Ironically, many Sisters (especially, I think, in the USA) have abandoned the habit and most friars wear it only in church. And furthermore, members of other lay branches of religious orders – Franciscan tertiaries, Benedictine oblates – wear secular clothes. The reasoning is clear: all of us are lay, and we don’t pretend to be anything else.
- “Maybe the problem is with the Master and Curia, they just don’t know what to do with us.”
I know that our brother Adam is not alone in feeling that the top ranks, so to speak, are completely out of touch with the laity. As I wrote in the original essay, we have all met friars – not necessarily in the Curia – who regard us as inferior, and this is sad. On the other hand, it was a Master of the Order, Timothy Radcliffe, who decided that the laity should have their own Promoter General, and subsequent Masters have confirmed this; the present incumbent is the fourth Promoter General. They have differing styles and approaches; inevitably, some of us will prefer one and some another; we are human, and so are they. In addition, since the Curia is based in Rome, it is much easier for those of us who live, if not in the Eternal City itself, at least in Italy, to meet the members of the Curia and talk to them. But we can always try writing a letter or an email. Anyway, they are there and they do care about us (some more than others) – ten of them were present and participated actively at the 2018 International Assembly.
Adam Cook’s response to the original essay has opened up the debate, and we have already had some reactions. I warmly recommend Br Bob Eccles’s comment on our Facebook page, which I copy here:
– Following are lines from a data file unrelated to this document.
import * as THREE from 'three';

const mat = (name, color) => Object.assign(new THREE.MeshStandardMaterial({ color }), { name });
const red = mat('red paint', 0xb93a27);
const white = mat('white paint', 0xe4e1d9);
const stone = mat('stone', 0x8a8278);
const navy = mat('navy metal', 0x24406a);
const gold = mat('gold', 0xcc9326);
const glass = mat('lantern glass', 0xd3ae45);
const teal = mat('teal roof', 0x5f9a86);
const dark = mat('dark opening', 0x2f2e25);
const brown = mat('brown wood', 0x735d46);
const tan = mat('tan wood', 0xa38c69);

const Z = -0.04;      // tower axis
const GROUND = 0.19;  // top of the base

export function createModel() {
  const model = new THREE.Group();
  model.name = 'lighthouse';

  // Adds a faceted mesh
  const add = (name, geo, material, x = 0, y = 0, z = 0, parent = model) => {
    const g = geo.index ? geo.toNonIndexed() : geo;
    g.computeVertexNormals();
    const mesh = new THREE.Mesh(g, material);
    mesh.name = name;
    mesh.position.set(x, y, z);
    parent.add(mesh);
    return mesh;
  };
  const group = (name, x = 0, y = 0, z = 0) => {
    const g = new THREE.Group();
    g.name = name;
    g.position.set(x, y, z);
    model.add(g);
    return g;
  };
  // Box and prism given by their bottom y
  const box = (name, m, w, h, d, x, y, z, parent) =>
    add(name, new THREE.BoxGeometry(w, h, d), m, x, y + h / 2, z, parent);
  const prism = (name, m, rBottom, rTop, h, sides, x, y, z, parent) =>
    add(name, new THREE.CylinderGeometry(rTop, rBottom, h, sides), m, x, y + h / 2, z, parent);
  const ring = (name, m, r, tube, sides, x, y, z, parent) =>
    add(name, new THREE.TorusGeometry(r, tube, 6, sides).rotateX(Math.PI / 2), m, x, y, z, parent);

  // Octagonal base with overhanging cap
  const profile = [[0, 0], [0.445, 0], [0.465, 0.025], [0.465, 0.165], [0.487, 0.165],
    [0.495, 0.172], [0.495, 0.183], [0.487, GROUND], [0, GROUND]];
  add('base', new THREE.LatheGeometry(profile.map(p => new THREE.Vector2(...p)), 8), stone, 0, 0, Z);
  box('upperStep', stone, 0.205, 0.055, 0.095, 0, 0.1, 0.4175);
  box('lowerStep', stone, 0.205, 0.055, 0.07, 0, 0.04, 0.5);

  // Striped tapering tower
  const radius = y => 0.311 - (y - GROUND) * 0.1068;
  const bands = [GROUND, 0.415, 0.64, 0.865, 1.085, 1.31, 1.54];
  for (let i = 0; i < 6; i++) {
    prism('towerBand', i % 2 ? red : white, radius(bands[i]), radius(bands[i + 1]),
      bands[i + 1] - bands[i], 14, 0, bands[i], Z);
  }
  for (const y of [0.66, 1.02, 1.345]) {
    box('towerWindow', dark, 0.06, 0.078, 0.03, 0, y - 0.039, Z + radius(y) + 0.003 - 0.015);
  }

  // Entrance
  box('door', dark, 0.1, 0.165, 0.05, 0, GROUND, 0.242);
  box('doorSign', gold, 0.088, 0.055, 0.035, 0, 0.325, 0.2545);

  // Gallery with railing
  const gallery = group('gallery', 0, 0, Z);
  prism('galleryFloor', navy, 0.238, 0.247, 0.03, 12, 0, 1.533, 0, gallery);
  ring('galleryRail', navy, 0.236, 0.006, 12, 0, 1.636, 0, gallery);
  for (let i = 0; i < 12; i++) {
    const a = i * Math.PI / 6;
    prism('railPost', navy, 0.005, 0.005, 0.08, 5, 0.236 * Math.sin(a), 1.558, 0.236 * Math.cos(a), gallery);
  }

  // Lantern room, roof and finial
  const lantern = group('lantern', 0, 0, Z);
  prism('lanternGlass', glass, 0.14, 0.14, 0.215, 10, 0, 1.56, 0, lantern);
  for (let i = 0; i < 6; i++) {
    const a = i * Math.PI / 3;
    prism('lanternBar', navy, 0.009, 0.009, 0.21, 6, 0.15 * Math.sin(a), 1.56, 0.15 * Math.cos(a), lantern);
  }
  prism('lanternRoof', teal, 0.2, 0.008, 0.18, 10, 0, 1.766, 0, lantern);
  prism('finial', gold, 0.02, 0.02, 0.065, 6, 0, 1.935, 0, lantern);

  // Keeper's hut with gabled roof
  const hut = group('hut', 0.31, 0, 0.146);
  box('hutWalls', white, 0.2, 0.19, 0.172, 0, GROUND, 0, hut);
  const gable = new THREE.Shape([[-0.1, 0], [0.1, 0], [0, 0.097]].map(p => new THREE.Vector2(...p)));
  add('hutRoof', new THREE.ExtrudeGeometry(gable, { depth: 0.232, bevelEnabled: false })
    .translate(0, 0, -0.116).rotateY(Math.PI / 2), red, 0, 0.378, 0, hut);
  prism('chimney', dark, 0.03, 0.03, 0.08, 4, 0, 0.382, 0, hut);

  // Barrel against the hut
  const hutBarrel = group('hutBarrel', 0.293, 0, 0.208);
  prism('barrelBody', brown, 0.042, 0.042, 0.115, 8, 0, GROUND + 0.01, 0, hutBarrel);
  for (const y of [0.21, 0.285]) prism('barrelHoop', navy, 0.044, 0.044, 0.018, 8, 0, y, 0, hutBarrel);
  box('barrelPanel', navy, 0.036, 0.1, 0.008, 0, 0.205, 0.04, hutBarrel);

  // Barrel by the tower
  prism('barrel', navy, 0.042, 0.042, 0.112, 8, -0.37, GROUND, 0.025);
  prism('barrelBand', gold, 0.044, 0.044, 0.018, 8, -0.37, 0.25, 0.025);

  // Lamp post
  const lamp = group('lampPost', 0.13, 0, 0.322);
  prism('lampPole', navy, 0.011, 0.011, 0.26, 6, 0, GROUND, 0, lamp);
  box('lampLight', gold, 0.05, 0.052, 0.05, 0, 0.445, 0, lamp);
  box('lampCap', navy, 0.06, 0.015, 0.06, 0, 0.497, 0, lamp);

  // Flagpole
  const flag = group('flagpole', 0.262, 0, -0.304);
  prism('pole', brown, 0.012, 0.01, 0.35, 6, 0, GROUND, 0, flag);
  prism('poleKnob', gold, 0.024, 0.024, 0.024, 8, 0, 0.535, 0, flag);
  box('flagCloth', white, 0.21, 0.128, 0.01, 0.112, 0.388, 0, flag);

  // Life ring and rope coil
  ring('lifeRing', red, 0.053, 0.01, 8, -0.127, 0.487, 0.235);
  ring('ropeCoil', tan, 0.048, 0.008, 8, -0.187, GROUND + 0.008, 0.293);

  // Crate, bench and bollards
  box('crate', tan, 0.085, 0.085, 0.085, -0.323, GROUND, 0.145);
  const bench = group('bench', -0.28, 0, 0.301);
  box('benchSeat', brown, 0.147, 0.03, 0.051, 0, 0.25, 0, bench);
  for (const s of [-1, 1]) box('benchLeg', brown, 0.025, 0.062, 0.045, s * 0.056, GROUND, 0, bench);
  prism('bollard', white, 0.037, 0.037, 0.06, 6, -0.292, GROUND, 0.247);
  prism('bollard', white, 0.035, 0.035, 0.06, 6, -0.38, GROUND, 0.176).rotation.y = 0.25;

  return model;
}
“I’m familiar with lay Dominicans from all over the world and have been a religious assistant and a provincial promoter through a period of renewal. I’ve lived and worked in three countries and belonged to 8 Dominican houses. The first thing I would say is that each Priory has its own tradition and history and special mission, and the Fraternities/Chapters are very different too. They are to govern themselves in our typical democratic way, think, discuss, vote! Their foundation documents give them all this independence and autonomy. The elements of the life – prayer, study, apostolate and community – are in a different balance every time. I have seen some very good courses of formation prepared for our Fraternities by gifted people for the Province, but they did not have the same success everywhere. Nobody’s fault! In another way the Lays are not like the Friars. The first responsibility of the Lays is to their couple, their family, and their work rather than to the Fraternity and that’s right. For the friars, our Constitutions say that each brother is responsible for his own formation (with the support of his teachers) and that’s even more true of Lay Dominicans. Just as each Priory has to work on its role in the locality so must the Fraternity. By the way, the friar who accompanies a Fraternity has NO VOTE in its decisions!!”
We will look forward eagerly to further comments from you all.